Last week the Port of Virginia put into service a portable, 40-plug central power unit that can be mounted on the Richmond Express barge and a specialized, heavy-lift forklift that will be used in the cargo operation at RMT (Richmond Marine Termimal). These pieces of equipment were purchased using $446,747 in grant money from the federal government’s Marine Highway Projects grant program. The power unit costs $222,700 and the forklift is $373,234. The port is contributing $119,186 in matching funds.
The port expected the increase in refrigeration capacity to be a crucial part of their strategic growth over the coming year as it becomes a more consistent port for refrigerated cargo now that the port is participating in the US Department of Agriculture’s Southeast In-Transit Cold Treatment Pilot Program. As the newest member of that program, they will be working to import fresh fruit from South America. The expectation is that the heavy-lift forklift will increase the movable weight of containers, allowing them to load and unload containers at their max weight.

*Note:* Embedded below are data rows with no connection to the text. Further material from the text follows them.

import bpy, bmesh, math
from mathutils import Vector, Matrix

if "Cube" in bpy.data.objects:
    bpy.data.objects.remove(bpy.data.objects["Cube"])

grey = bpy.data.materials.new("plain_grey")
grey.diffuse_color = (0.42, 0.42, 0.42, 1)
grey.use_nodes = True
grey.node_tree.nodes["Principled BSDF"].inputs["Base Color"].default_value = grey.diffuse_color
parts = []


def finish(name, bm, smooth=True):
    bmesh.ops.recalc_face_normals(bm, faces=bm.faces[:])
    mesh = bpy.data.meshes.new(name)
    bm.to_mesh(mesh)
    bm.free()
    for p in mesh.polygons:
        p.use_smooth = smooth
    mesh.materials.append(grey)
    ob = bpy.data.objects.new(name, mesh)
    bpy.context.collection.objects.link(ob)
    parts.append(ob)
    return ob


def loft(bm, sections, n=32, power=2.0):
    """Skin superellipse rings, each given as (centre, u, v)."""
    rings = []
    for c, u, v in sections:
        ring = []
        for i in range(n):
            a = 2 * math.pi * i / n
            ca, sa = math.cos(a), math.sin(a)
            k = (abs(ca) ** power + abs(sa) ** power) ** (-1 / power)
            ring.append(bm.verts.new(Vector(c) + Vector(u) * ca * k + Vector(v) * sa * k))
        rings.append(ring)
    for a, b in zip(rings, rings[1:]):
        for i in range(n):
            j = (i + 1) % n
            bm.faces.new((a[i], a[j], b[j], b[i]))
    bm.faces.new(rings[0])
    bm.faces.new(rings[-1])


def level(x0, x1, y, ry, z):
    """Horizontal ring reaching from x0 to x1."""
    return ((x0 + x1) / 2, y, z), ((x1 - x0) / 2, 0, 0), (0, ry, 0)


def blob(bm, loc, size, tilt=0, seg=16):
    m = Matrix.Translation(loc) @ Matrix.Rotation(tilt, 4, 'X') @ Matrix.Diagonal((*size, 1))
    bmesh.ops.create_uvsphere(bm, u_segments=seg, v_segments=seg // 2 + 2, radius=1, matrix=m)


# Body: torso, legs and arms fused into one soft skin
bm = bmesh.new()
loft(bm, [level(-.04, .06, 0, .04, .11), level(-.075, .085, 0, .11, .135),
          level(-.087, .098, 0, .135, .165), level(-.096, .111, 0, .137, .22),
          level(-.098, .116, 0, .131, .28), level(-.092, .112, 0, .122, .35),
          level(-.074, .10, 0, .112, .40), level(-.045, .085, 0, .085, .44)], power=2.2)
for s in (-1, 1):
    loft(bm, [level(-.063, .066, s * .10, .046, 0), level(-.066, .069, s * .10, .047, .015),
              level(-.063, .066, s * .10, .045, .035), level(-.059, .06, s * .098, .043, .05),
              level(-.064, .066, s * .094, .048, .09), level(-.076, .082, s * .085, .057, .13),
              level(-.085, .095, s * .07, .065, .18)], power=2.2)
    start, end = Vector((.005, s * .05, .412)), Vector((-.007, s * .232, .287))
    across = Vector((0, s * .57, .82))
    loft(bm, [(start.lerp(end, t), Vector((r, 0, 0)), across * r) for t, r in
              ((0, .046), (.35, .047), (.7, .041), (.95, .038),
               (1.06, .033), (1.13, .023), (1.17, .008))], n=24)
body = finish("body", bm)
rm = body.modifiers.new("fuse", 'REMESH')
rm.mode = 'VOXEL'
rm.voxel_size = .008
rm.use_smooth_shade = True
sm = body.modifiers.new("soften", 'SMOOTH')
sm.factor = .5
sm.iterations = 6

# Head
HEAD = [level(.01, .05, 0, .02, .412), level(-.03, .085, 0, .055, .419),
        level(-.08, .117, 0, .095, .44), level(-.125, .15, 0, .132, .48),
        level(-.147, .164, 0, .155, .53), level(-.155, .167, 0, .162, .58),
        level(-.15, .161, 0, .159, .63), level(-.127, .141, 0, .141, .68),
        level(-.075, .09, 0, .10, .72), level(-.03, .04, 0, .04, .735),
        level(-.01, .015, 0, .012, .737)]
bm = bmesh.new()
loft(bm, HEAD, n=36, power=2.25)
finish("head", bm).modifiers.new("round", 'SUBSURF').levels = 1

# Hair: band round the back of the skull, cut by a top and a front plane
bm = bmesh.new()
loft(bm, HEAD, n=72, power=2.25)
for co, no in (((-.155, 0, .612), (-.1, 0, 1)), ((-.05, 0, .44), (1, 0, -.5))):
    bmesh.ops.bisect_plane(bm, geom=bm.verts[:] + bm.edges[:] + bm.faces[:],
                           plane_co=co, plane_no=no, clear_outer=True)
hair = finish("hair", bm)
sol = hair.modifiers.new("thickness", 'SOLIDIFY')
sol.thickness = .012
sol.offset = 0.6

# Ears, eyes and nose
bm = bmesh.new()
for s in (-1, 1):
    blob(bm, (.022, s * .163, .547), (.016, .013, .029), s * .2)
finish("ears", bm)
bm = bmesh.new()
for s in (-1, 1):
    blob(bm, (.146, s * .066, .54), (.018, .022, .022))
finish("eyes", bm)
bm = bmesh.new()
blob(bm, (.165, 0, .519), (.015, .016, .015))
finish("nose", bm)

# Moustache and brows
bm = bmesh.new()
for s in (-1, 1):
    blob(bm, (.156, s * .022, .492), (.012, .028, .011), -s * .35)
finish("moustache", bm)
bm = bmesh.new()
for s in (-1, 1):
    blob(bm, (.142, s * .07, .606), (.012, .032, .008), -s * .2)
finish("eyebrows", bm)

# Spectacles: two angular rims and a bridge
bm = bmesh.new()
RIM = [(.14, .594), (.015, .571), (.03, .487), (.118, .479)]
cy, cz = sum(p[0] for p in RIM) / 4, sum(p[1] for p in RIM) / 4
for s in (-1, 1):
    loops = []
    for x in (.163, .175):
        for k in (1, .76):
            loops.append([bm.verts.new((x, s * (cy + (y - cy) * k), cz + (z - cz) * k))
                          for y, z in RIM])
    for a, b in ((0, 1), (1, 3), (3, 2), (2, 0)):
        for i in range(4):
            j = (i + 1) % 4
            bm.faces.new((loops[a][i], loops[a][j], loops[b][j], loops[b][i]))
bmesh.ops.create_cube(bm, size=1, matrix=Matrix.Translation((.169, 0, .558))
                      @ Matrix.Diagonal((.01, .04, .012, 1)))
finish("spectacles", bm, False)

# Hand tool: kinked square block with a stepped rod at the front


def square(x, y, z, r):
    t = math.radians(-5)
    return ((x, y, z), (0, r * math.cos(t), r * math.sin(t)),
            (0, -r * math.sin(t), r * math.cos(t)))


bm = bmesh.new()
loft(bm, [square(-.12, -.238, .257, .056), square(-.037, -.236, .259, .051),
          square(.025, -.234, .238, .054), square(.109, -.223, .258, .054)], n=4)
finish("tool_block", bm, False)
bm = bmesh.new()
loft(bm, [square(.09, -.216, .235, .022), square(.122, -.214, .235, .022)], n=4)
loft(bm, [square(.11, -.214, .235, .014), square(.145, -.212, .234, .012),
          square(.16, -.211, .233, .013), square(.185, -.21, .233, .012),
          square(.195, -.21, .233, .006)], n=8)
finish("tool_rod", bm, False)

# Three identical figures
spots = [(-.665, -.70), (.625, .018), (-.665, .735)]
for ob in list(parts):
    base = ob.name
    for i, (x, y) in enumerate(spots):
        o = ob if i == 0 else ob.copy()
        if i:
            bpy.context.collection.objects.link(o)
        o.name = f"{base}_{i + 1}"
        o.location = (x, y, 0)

“Both of these investments will create more opportunities to diversify and grow our cargo mix, drive business on the barge and across RMT. We are grateful for the federal government’s recognition of the effectiveness of the barge service and the growing importance of RMT in America’s Marine Highway Program,” said John F. Reinhart, CEO of the VPA. RMT has seen 25% growth in 2017 and is expected to continue that trend as more food and beverage shippers begin to make the Port of Virginia their home.

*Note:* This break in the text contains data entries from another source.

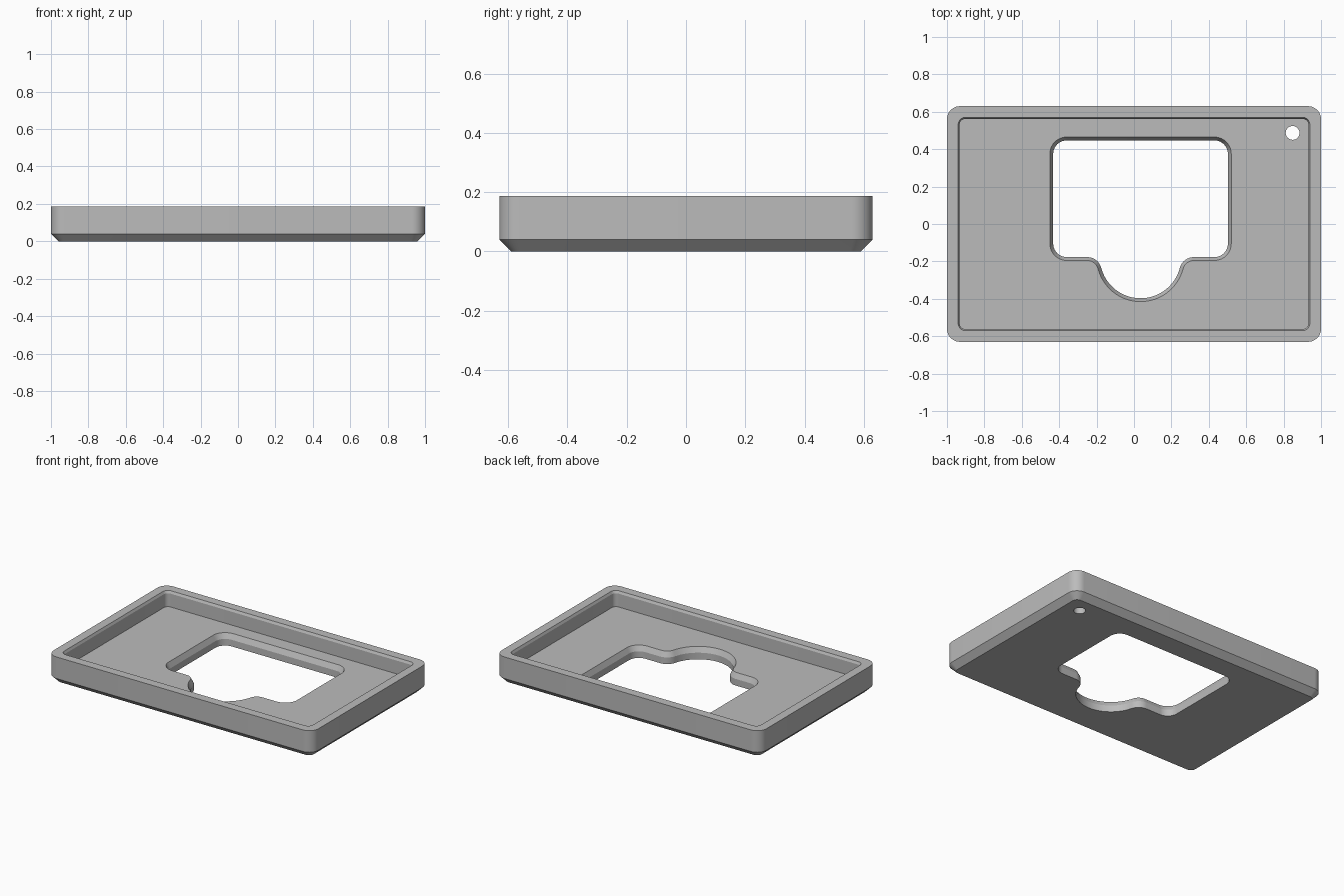
import bpy
import bmesh
import math

cube = bpy.data.objects.get("Cube")
if cube:
    bpy.data.objects.remove(cube, do_unlink=True)

grey = bpy.data.materials.new("plain grey")
grey.use_nodes = True
colour = (0.5, 0.5, 0.5, 1)
grey.diffuse_color = colour
grey.node_tree.nodes["Principled BSDF"].inputs["Base Color"].default_value = colour


def arc(cx, cy, r, start, end, steps=10):
    """Points along an arc, angles in degrees."""
    pts = []
    for i in range(steps + 1):
        a = math.radians(start + (end - start) * i / steps)
        pts.append((cx + r * math.cos(a), cy + r * math.sin(a)))
    return pts


def rounded_rect(hx, hy, r):
    pts = []
    for i, (sx, sy) in enumerate([(1, 1), (-1, 1), (-1, -1), (1, -1)]):
        pts += arc(sx * (hx - r), sy * (hy - r), r, i * 90, i * 90 + 90)
    return pts


def window_outline(d):
    """Rounded rectangle with a round scoop in front, inset by d."""
    left, right, front, back, r = -0.45, 0.52, -0.195, 0.465, 0.09
    cx, cy, scoop, fillet = 0.035, -0.18, 0.235, 0.06
    fy = front - fillet
    dx = math.sqrt((scoop + fillet) ** 2 - (fy - cy) ** 2)
    tilt = math.degrees(math.atan2(cy - fy, dx))
    rc = r - d
    pts = arc(right - r, back - r, rc, 0, 90)
    pts += arc(left + r, back - r, rc, 90, 180)
    pts += arc(left + r, front + r, rc, 180, 270)
    pts += arc(cx - dx, fy, fillet + d, 90, tilt)
    pts += arc(cx, cy, scoop - d, 180 + tilt, 360 - tilt, 32)[1:-1]
    pts += arc(cx + dx, fy, fillet + d, 180 - tilt, 90)
    pts += arc(right - r, front + r, rc, 270, 360)
    return pts


def loft(name, layers):
    """Solid through matching outlines, given as (outline, height)."""
    bm = bmesh.new()
    rings = [[bm.verts.new((x, y, z)) for x, y in pts] for pts, z in layers]
    for low, high in zip(rings, rings[1:]):
        n = len(low)
        for i in range(n):
            j = (i + 1) % n
            bm.faces.new((low[i], low[j], high[j], high[i]))
    bm.faces.new(rings[0][::-1])
    bm.faces.new(rings[-1])
    bmesh.ops.recalc_face_normals(bm, faces=bm.faces)
    mesh = bpy.data.meshes.new(name)
    bm.to_mesh(mesh)
    bm.free()
    mesh.materials.append(grey)
    obj = bpy.data.objects.new(name, mesh)
    bpy.context.collection.objects.link(obj)
    return obj


HEIGHT, FLOOR, CHAMFER = 0.187, 0.08, 0.04

# Tray body with chamfered underside
tray = loft("tray", [
    (rounded_rect(1 - CHAMFER, 0.63 - CHAMFER, 0.035), 0),
    (rounded_rect(1, 0.63, 0.07), CHAMFER),
    (rounded_rect(1, 0.63, 0.07), HEIGHT)])

# Cavity with a slim bevel at the rim
cavity = loft("cavity_cutter", [
    (rounded_rect(0.932, 0.562, 0.03), FLOOR),
    (rounded_rect(0.932, 0.562, 0.03), HEIGHT - 0.016),
    (rounded_rect(0.94, 0.57, 0.038), HEIGHT),
    (rounded_rect(0.94, 0.57, 0.038), HEIGHT + 0.1)])

# Window: straight below, flared toward the floor's upper side
window = loft("window_cutter", [
    (window_outline(0.018), -0.1),
    (window_outline(0.018), 0.045),
    (window_outline(0), FLOOR),
    (window_outline(0), FLOOR + 0.05)])

# Small round hole in the back corner
circle = arc(0.848, 0.487, 0.037, 0, 360, 32)[:-1]
hole = loft("hole_cutter", [(circle, -0.1), (circle, HEIGHT)])

bpy.context.view_layer.objects.active = tray
for cutter in (cavity, window, hole):
    mod = tray.modifiers.new(cutter.name, "BOOLEAN")
    mod.operation = "DIFFERENCE"
    mod.solver = "EXACT"
    mod.object = cutter
    bpy.ops.object.modifier_apply(modifier=mod.name)
    bpy.data.objects.remove(cutter, do_unlink=True)

bpy.ops.object.select_all(action="DESELECT")
tray.select_set(True)
bpy.ops.object.shade_smooth_by_angle(angle=math.radians(20))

Nelson International is ready to talk with you about ways you can increase efficiency and find greater value for your refrigerated and heavy-load cargo by moving through the Port of Virginia. Contact your representative about these new changes and what they mean for your freight, today.